TASK PROMPT: The word "along" marks the lines you need; copy each of them from the data.

EXERCISE INPUTS:
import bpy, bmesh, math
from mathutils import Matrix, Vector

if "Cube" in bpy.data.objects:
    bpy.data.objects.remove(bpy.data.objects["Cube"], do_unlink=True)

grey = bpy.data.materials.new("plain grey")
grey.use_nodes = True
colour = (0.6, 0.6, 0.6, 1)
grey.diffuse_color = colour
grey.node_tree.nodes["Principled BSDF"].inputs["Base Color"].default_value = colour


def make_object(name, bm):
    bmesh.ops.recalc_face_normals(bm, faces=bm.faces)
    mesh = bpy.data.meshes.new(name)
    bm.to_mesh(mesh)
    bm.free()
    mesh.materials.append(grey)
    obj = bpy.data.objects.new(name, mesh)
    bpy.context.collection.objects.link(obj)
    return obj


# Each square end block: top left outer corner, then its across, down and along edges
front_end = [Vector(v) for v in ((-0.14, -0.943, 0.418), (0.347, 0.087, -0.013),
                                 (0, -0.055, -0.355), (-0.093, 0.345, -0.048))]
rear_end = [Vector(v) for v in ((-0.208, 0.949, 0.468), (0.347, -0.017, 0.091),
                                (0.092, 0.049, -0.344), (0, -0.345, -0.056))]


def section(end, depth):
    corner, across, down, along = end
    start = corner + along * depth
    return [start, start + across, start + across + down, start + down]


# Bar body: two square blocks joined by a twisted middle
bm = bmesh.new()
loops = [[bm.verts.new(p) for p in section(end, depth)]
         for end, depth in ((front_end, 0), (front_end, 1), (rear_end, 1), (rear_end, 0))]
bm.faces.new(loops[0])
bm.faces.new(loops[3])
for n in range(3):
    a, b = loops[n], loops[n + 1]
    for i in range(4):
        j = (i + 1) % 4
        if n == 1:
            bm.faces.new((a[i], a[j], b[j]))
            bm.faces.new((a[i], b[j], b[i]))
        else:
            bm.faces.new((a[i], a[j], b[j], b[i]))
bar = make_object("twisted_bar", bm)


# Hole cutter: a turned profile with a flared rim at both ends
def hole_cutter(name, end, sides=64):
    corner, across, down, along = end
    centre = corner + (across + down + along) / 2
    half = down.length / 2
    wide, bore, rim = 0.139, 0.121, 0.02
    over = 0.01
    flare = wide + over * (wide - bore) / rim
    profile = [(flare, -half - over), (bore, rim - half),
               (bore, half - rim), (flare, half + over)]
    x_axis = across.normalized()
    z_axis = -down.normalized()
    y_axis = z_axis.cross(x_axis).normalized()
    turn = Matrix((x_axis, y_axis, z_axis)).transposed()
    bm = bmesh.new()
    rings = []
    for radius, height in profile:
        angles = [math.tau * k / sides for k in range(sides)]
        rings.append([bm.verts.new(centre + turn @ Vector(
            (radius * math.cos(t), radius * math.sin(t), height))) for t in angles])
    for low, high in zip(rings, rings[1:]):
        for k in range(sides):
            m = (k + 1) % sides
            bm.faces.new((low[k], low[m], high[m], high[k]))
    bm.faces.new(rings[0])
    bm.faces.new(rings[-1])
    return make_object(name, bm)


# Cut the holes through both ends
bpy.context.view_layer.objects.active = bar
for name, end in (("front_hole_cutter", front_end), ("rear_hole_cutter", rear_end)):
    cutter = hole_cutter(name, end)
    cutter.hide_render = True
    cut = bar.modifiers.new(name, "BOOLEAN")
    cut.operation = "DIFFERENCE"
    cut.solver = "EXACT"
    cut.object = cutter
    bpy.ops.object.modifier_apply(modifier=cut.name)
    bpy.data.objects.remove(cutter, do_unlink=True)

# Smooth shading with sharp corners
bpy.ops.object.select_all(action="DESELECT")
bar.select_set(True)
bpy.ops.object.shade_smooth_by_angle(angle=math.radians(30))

OUTPUT OF THE EXERCISE:
# Each square end block: top left outer corner, then its across, down and along edges
    corner, across, down, along = end
    start = corner + along * depth
    corner, across, down, along = end
    centre = corner + (across + down + along) / 2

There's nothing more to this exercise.